In today’s episode Chuck explains the practice of “Steering” in the auto repair industry and why you should always get GAP insurance on a new vehicle.
“Steering” In The Auto Repair Industry Video Transcript
Hello folks. I’m going to talk to you about what is called in the body shop industry as “steering”. Sometimes or at times, when you get into a car accident, whether you are hurt or not, you sustain property damage with your car. And you want to go to your buddy’s body shop because you know he does good work. He’s reasonable. He’s timely, you get the vehicle back. Nobody’s going to be trying to shine your wand. They’re going to find everything that’s wrong with it. They’re going to take the estimate, give it to your insurance carrier or the other person’s insurance carrier so they can pay on it.

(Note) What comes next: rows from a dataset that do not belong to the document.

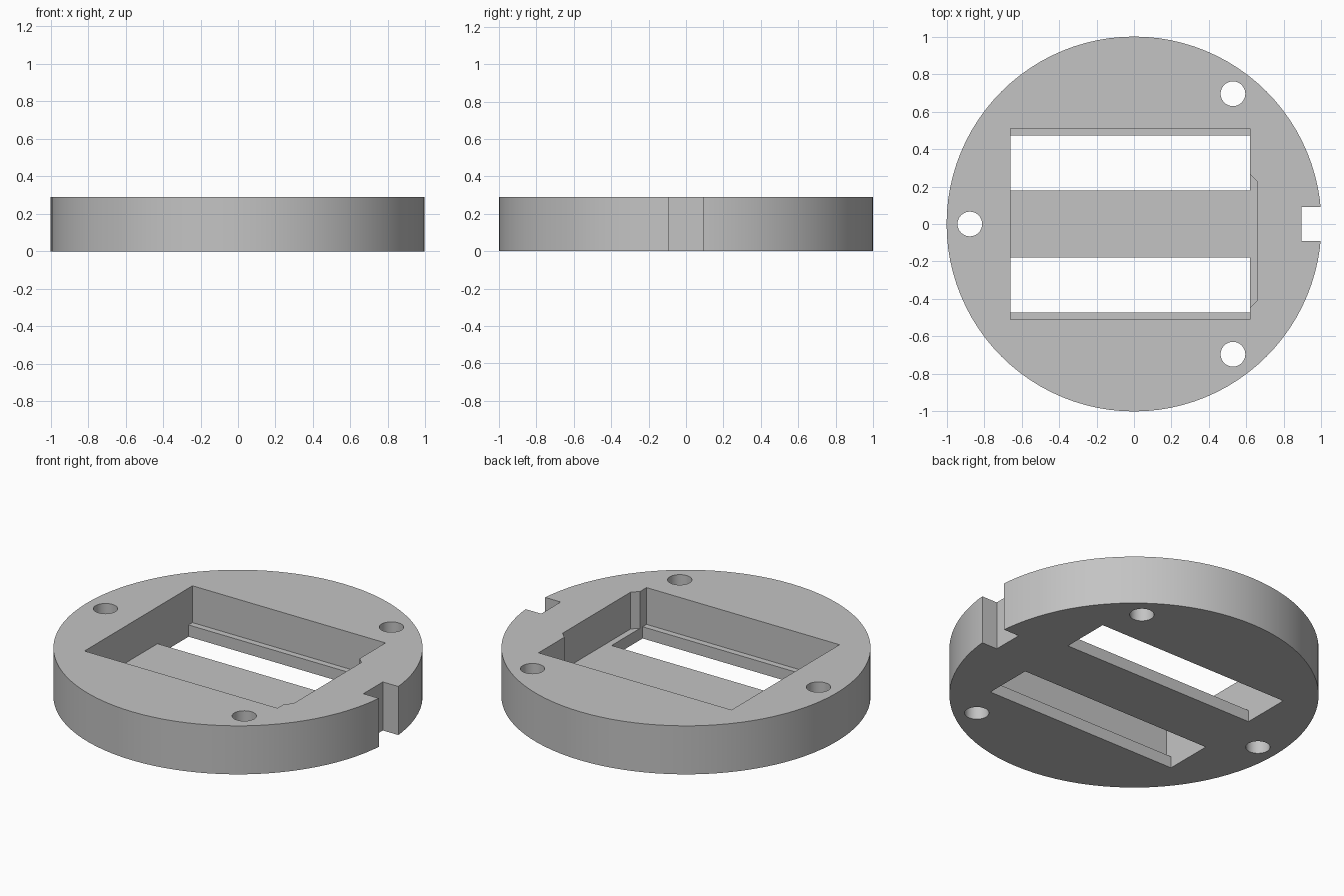
import bpy
import bmesh
from math import cos, sin, pi, radians

if "Cube" in bpy.data.objects:
    bpy.data.objects.remove(bpy.data.objects["Cube"], do_unlink=True)

HEIGHT = 0.29
FLOOR = 0.07


def prism(name, outline, z0, z1):
    """Extrude a counter-clockwise outline from z0 to z1."""
    bm = bmesh.new()
    face = bm.faces.new([bm.verts.new((x, y, z0)) for x, y in outline])
    result = bmesh.ops.extrude_face_region(bm, geom=[face])
    for v in result["geom"]:
        if isinstance(v, bmesh.types.BMVert):
            v.co.z = z1
    bmesh.ops.recalc_face_normals(bm, faces=bm.faces)
    mesh = bpy.data.meshes.new(name)
    bm.to_mesh(mesh)
    bm.free()
    obj = bpy.data.objects.new(name, mesh)
    bpy.context.collection.objects.link(obj)
    return obj


def circle(cx, cy, r, n):
    return [(cx + r * cos(2 * pi * i / n), cy + r * sin(2 * pi * i / n)) for i in range(n)]


def rect(x0, x1, y0, y1):
    return [(x0, y0), (x1, y0), (x1, y1), (x0, y1)]


# Round plate
grey = bpy.data.materials.new("grey")
grey.use_nodes = True
grey.diffuse_color = (0.55, 0.55, 0.55, 1)
grey.node_tree.nodes["Principled BSDF"].inputs["Base Color"].default_value = (0.55, 0.55, 0.55, 1)
plate = prism("round_plate", circle(0, 0, 1, 96), 0, HEIGHT)
plate.data.materials.append(grey)

# Deep pocket with a shallow chamfered recess on its +x wall
left, right, recess = -0.658, 0.618, 0.655
pocket = [(left, -0.51), (right, -0.51), (right, -0.449), (recess, -0.412),
          (recess, 0.23), (right, 0.266), (right, 0.51), (left, 0.51)]
cutters = [prism("pocket_cutter", pocket, FLOOR, HEIGHT + 0.1)]

# Two slots through the pocket floor
for side, y0, y1 in (("back", 0.18, 0.473), ("front", -0.473, -0.18)):
    cutters.append(prism(side + "_slot_cutter", rect(left, right, y0, y1), -0.1, FLOOR + 0.1))

# Rim notch and three screw holes
cutters.append(prism("notch_cutter", rect(0.893, 1.2, -0.092, 0.092), -0.1, HEIGHT + 0.1))
for x, y in ((-0.876, 0), (0.528, 0.695), (0.528, -0.695)):
    cutters.append(prism("screw_hole_cutter", circle(x, y, 0.066, 32), -0.1, HEIGHT + 0.1))

bpy.ops.object.select_all(action="DESELECT")
plate.select_set(True)
bpy.context.view_layer.objects.active = plate
for cutter in cutters:
    cutter.hide_render = True
    mod = plate.modifiers.new(cutter.name, "BOOLEAN")
    mod.operation = "DIFFERENCE"
    mod.solver = "EXACT"
    mod.object = cutter
    bpy.ops.object.modifier_apply(modifier=mod.name)
    bpy.data.objects.remove(cutter, do_unlink=True)

bpy.ops.object.shade_smooth_by_angle(angle=radians(30))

Well, a lot of companies have “steered” people to various body shops and they will call them preferred or some other term. And they sort of push you along. They’re not telling you have to go there but they’re saying hey, it’s a good idea. Maybe you should go see these people. Well, you can’t do that. You get to pick who the body shop is. Now I’m not telling you to go to the most expensive body shop in town and get an estimate because they could say hey, we’ve got an estimate here that’s ten thousand. Your estimate is thirty thousand. We’ll meet you somewhere half or between or get another estimate or something along those lines. But keep in mind, you get to pick who’s going to fix your vehicle. And, I’ve had plenty of body shop owners find out that people have been steered away from their body shop through insurance adjustors for various companies; and you can’t do that in Arizona.
So, remember you always have the right to pick your body shop or… and the person that fixes your car just like you have the right to pick a medical provider assuming you have insurance and they take your insurance like Blue Cross Blue Shield or something. But getting back to the property damage. Again, you have that right to be able to pick who that is that fixes your car.
And last note, if the estimate is worth or valued greater than… let’s say the estimate is ten thousand dollars on a five-thousand-dollar car to fix it. That would mean it is totaled. Okay. When the estimate to repair exceeds the value of the vehicle, it’s totaled. Now, some people end up having vehicles that they’ve had for years and they have low mileage; let’s say a 1985 Buick La Sabre or something and they want to keep it and they want it fixed. Well, it’s probably not going to happen. You’ll get the value of that car and that’s the extent of it. Also, too if you have a lien on the car because you bought it through a bank, financial institution, and the lien is greater than the actual value of the car, no one has the obligation of paying that lien off (that greater sum of money) than the value of the car. The rule of thumb is you get the value of the vehicle from the other person or from your insurance carrier less your deductible and no more. Just because your upside down on the vehicle doesn’t give you the right to be made whole because of that difference between the value and the payoff of the vehicle. And you all know as well as I do, you buy a vehicle and the day you drive it off the showroom floor (brand new vehicle) it devalues… devaluates probably twenty percent. You’re not going to get that twenty percent back under anyway, shape or form through the person that’s at fault, whether you’re at fault or whether the other guy had fault.
So, keep that in mind and the rule of thumb, at least in my life, has always been getting gap… that G-A-P, gag addendum to your finance contract so that in the event what I just spoke of occurs, then that Gap Addendum and it’s also called Gap Insurance. A lot of people call it that and I used to until I actually read it’s a gap addendum to the finance contract that will pay the difference between the payoff on the vehicle and the actual value of the vehicle at the time that it was totaled. So, if there’s a difference of twenty-thousand dollars you don’t want to have to be paying twenty grand for the next five years on a vehicle you don’t even own any more. In fact, they will wipe out the remainder of the contract. That’s what it comes down to. So, always whenever you finance a vehicle, always get GAP! There’s no exception for that.
This posted video is in no way specific legal advice on steering or any other subject. It is intended to provide general information for the public. If you need specific legal advice about steering or some other matter, call Chuck at 480-545-0700.